    Some people with autism, especially a kind of autism called Asperger Syndrome, are really interested in one particular thing. Really, really interested. Their favorite topic could be anything: a certain video game, LEGOs, a kind of animal, weather patterns, ancient Egypt. But there are also a lot of kids and adults who don’t have autism who are really into something.

    Everyone knows someone who seems “obsessed” with their favorite sports team, for example. You don’t have to be autistic to be really into Harry Potter, Star Wars, or a favorite sports team. Sometimes kids with autism will forget to talk about other things besides their favorite topic. It’s okay to say, “can we talk about something else now?”

    (Photo Credit: iStockphoto)
  • Explain the rules! 8 of 10
    Explain the rules!
    Kids with autism want to play, too! Sometimes, it’s harder for them to ask if they can play with you, and they might not understand which people are playing what, and how to get in the game. Besides asking your friend if he wants to play, it can be helpful if you explain what the rules of the game are.

    (Photo Credit: iStockphoto)
  • Lots of adults have autism, too. 9 of 10
    Lots of adults have autism, too.
    Autism isn’t just a kid thing. Lots of grown-ups have autism. Often, autism “runs” in families just like hair color, eye color, or other differences like ADHD. Just like kids with autism, some adults with autism need lots of help, and some don’t.

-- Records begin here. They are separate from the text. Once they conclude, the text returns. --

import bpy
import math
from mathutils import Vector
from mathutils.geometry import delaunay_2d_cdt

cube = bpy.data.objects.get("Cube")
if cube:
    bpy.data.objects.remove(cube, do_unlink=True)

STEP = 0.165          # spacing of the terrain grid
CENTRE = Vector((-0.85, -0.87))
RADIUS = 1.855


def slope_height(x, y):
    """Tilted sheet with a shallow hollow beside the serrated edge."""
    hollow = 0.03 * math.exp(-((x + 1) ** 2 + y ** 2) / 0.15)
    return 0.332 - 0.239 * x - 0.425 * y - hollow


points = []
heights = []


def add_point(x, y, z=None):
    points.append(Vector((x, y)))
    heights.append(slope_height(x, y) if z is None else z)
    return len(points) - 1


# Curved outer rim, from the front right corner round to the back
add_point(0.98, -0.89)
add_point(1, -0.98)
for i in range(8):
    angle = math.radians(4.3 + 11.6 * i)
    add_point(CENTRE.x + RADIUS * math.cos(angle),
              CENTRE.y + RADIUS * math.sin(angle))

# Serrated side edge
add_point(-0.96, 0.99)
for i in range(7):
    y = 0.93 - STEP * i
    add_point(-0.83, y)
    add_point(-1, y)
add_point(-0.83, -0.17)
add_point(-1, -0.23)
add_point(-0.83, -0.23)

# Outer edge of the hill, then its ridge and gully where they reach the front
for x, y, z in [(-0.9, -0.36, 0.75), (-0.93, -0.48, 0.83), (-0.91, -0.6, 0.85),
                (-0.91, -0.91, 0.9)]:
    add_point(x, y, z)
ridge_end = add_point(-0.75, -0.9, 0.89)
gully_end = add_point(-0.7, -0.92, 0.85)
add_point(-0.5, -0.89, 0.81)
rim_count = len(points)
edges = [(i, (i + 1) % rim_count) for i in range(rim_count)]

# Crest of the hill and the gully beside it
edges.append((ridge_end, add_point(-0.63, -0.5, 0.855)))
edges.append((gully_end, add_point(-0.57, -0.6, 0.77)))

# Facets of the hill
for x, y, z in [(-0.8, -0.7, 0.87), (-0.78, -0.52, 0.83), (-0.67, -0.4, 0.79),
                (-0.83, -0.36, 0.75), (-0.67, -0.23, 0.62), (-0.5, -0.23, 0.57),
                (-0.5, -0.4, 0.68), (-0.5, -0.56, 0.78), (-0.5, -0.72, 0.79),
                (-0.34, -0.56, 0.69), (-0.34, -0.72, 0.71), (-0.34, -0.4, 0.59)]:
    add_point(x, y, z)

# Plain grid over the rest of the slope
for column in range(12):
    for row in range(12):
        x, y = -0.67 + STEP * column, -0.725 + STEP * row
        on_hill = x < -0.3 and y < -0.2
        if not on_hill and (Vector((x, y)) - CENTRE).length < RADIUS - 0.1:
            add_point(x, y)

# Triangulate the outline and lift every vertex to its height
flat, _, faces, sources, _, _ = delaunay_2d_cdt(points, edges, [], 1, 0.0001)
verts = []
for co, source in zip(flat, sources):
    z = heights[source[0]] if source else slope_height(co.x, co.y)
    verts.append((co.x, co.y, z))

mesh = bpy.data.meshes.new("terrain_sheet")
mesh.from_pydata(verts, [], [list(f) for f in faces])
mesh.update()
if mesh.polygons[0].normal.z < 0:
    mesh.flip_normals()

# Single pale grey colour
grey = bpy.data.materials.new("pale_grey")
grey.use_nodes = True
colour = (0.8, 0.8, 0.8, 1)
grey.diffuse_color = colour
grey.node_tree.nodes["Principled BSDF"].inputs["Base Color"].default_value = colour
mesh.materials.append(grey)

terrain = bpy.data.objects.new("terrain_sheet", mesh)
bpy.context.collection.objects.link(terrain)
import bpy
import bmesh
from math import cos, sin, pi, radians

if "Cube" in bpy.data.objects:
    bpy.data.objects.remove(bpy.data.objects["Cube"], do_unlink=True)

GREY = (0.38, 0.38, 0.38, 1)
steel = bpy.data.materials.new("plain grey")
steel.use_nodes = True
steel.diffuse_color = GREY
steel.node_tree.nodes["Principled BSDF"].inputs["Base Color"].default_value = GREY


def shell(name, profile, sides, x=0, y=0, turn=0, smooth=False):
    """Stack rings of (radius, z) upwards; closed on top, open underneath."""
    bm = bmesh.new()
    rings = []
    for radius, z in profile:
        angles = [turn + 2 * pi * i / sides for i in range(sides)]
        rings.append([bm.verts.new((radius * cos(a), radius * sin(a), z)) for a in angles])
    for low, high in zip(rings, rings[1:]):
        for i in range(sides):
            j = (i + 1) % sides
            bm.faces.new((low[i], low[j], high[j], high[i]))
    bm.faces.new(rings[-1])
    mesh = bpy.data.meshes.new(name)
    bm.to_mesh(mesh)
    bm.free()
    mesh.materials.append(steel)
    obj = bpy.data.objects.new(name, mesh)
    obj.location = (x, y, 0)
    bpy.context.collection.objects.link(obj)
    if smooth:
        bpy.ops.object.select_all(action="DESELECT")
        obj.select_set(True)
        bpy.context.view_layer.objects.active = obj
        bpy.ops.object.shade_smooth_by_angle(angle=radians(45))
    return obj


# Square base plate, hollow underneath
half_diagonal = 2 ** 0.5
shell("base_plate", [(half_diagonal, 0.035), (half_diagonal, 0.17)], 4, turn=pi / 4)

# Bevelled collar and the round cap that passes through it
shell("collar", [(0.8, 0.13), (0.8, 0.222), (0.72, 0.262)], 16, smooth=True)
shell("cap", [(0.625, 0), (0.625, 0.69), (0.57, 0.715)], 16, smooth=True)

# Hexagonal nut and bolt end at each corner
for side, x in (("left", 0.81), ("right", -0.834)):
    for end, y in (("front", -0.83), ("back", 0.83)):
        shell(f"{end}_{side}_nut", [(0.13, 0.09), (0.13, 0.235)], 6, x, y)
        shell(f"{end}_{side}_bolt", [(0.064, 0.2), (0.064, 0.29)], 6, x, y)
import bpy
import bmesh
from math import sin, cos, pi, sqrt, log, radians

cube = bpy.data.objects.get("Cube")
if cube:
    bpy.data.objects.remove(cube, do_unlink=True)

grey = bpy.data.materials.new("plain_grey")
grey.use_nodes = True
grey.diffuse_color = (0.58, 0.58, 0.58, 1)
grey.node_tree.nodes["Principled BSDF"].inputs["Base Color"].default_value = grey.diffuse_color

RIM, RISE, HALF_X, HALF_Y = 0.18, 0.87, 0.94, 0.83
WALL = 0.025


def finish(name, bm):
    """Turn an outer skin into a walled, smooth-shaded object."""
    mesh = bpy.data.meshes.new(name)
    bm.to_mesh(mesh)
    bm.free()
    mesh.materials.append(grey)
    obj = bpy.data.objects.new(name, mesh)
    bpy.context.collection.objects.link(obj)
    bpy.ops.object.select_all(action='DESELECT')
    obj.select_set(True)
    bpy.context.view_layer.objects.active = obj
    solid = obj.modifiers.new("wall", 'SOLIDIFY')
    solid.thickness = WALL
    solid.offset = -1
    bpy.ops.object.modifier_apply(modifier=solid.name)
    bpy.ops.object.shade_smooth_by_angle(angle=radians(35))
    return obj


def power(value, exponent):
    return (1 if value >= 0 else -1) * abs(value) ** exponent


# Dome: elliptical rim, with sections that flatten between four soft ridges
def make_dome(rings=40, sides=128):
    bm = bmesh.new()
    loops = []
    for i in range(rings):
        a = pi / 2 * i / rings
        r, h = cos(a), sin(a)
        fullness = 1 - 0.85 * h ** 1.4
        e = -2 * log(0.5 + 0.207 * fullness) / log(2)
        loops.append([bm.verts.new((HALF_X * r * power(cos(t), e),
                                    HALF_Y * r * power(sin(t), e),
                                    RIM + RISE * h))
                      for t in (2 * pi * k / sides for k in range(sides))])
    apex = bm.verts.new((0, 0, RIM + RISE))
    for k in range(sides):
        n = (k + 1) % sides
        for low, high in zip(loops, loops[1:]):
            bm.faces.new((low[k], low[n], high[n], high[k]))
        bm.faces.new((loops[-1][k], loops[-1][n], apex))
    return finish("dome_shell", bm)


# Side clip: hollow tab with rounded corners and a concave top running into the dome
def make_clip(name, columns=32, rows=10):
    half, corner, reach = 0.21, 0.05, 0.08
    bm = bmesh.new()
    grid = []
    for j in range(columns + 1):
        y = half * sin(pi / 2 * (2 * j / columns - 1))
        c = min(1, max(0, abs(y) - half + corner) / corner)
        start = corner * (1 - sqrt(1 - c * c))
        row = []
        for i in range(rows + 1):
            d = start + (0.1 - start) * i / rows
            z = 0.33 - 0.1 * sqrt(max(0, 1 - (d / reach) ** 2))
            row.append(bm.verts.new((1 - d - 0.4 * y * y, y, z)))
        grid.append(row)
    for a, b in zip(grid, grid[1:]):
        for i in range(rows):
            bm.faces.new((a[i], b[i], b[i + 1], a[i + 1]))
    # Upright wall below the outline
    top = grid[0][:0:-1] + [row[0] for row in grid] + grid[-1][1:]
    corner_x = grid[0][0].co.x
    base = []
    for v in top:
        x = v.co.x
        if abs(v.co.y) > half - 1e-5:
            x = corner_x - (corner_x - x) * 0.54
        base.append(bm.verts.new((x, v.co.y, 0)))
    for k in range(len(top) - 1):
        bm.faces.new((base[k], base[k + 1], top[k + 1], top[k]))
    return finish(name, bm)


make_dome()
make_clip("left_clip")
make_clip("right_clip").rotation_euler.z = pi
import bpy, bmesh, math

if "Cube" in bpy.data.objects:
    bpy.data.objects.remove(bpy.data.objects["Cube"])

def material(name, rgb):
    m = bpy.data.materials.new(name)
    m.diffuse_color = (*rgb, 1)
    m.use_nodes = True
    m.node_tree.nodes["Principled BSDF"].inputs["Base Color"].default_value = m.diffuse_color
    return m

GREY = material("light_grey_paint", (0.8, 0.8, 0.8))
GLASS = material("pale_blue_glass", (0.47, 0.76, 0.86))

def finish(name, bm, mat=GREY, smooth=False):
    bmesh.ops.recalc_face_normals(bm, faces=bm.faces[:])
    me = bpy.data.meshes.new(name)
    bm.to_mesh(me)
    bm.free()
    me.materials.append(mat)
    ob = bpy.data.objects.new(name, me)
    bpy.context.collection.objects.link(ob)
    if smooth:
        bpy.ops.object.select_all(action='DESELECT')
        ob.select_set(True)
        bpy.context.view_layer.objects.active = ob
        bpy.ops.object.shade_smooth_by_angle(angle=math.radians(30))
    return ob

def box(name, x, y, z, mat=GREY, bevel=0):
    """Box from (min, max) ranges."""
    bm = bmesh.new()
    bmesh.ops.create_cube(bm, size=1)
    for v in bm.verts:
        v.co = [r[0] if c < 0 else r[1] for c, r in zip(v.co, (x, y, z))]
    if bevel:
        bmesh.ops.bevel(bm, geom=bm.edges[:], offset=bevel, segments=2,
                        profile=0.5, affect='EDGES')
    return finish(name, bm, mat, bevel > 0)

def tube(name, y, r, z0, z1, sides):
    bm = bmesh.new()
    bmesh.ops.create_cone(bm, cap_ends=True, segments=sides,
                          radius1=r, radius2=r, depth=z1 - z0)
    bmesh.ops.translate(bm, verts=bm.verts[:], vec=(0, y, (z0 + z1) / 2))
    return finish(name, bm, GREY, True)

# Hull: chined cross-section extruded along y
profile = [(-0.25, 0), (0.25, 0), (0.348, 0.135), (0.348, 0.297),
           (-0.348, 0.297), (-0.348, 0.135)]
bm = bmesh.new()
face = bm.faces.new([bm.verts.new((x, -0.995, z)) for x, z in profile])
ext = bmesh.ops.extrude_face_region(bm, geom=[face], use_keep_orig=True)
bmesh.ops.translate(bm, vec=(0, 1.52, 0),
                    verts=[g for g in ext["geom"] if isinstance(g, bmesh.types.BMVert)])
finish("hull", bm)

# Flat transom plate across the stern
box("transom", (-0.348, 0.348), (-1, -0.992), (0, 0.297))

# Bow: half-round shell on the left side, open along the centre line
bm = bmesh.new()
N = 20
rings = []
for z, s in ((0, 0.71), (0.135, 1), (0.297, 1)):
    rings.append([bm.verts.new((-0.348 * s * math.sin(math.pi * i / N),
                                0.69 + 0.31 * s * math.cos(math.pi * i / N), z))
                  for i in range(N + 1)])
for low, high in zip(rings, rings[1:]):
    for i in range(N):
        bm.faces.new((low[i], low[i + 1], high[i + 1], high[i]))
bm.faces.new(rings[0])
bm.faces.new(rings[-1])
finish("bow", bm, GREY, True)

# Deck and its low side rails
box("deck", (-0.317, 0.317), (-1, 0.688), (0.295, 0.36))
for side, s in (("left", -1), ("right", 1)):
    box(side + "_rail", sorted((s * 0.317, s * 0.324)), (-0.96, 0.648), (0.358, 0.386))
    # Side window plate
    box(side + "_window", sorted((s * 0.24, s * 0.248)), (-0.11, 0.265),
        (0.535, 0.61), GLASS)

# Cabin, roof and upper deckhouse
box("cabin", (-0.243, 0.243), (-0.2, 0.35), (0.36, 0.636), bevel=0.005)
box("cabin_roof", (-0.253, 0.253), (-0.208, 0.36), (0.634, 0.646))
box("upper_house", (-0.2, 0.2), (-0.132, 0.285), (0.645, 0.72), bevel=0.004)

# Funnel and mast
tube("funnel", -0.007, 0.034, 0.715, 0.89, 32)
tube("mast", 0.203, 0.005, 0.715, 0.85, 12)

    (Photo Credit: iStockphoto)
  • Individuals with autism are individuals. 10 of 10
    Individuals with autism are individuals.
    Just like all the kids in your class are a little different, all people with autism are different.

    If you met a kid with red hair who really likes Transformers, you wouldn’t expect every person with red hair to really like Transformers. It’s the same thing with autism. Not every autistic person likes the same stuff, is good at the same things, or has a hard time with the same things. They’re individuals just like you’re an individual.